Is cod still the most popular fish to have with chips?

Yes, by far. Cod is maybe around 80% of what we do. I don't know if cod's nicer, it's just easy. People will decide – you can't make up their mind for them. But we do try and encourage them to try other stuff.

What goes into your batter?

There's no secret to it, it's just normal batter mix – there's different types, you choose the one you prefer: light, golden or dark. You just mix it with water, whisk it up and it's ready. It's just flour, there's no egg in it – just a few raising agents.

How does the fish get cooked?

All the fish gets dipped in the same batter – there's no special technique: just dip and go. Denser fish like salmon and halibut takes longer, about ten minutes; plaice, cod and haddock are all quick: five minutes.

Which potatoes do you use for chips?

Maris Pipers. Most people use them – they're good frying potatoes. I know they're English but I'm not sure exactly where they come from – I get mine from a bloke at Billingsgate. As long as they're nice potatoes and I don't have to send them back, I'm happy. We go through about 30 25kg sacks a week, but in the middle of winter it might even reach a ton.

How are the chips prepared?

The Golden Fish Bar, Farringdon Road, London
Making chips at the Golden Fish Bar
© Cognitive Applications/Ally Ireson
We use a straight backwards and forwards slicing machine – that gives you straight chips rather than the ones that are slightly rounded. The machine knocks out standard-size chips. If I had the option I'd go for a thicker chip because it means less fat. We also have a peeling machine. Its inside is like rough sandpaper – it spins the potatoes round and rubs their skin off. If you keep them in too long, nothing comes out. I think in the old days they used to do it by just putting potatoes and bricks in a bath tub and stirring them round.

How long does a chip take to cook?

I guess about five minutes. Depends how many you cook: the more you cook, the longer it's going to take. Refrying is totally out or order. A lot of people blanche their potatoes – half cook them. Then when they get busy they give them a second cook. I'm not saying I wouldn't do that, but I don't need to. I can cope by cooking chips once and cooking them well. That the best way: cooked once, fresh.
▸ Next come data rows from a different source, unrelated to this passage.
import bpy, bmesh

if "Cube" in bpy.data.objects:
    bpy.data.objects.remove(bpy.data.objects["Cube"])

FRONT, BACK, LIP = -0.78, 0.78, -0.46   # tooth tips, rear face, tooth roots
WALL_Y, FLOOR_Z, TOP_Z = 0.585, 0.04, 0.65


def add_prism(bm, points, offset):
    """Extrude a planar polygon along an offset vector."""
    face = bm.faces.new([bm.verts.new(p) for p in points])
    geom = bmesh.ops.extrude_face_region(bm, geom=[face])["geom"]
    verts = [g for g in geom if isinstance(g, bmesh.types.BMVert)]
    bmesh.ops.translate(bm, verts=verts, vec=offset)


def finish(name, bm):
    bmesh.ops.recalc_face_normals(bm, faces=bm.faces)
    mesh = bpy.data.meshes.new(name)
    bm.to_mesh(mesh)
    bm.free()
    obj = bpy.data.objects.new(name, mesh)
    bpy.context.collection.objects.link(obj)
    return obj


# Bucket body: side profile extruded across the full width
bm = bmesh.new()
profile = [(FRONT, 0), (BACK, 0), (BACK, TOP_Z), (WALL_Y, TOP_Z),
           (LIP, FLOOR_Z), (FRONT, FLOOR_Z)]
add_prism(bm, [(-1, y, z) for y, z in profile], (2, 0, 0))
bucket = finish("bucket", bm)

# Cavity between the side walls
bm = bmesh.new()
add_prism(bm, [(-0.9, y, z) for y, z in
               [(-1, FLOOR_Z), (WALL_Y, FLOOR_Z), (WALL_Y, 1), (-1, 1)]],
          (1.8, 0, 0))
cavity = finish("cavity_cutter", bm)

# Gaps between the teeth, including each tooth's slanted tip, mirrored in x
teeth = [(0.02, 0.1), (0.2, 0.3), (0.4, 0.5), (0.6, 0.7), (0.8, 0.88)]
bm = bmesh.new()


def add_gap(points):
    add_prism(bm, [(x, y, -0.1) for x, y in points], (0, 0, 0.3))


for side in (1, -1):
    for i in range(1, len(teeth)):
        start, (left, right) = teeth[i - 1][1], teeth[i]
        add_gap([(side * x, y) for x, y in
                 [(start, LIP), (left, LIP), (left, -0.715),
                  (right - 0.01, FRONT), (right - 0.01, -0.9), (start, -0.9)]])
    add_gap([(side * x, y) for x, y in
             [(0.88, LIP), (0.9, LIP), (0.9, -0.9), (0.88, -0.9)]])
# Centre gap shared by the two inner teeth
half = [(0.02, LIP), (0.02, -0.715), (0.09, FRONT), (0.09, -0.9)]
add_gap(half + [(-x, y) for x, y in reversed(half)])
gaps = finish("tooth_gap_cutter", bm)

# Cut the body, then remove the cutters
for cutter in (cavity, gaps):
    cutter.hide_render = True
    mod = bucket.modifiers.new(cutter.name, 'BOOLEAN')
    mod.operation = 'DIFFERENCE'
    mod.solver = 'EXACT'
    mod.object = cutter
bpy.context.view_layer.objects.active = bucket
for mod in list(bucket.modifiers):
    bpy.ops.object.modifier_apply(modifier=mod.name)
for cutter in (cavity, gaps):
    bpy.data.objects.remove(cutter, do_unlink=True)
What oil do you use to fry them and the chips?

It's heated to about 320º [160ºC] – at 350 it starts to smoke. That's for groundnut oil; if you were using vegetable oil, the temperature would be slightly higher. We've always used groundnut. It lasts longer and gives you better results throughout. The only time we used vegetable oil was back during the lorry drivers' strike [in 1978–79] – you couldn't get hold of anything then.

How often does the oil get changed?

My range holds 40 litres. You can top up the oil on a regular basis and it'll stay fresh. I do mine every day. But you've got to make sure you don't burn your oil – if you burn anything in there, you have to start afresh. It's all about controlling your temperatures and not putting anything silly in there – no Mars bars or pizzas.

What's your busiest time of the day and week?

It peaks about one o'clock. And the busiest day is still Friday – fish on Friday, has to be. People are brought up that way.

Do you enjoy the work?

It's a job like any other but you have to enjoy it to do it. I've always been proud of the fact I can do it and do it well. I always thought it was a challenge to get the nicest bit of fish out of the pan.

What do think the future is for the fish and chips trade?

I think the future's bleak. The old traditional family businesses, they're dying out. Fish and chip shops aren't opening – they're closing, especially in London. Fish and chips was cheap man's food but if you look at the price of fish nowadays it really is the top end of the market. Fish will cost you more than meat now. Your fish and chip restaurant may survive but for a fish and chip shop, it's hard going.

Finally – pickled eggs. How often does the jar get opened?

Come in when you're drunk on a Friday night, you'll buy a pickled egg. People bet each other they can't eat one. The eggs would probably keep forever, but I get through about a jar a week.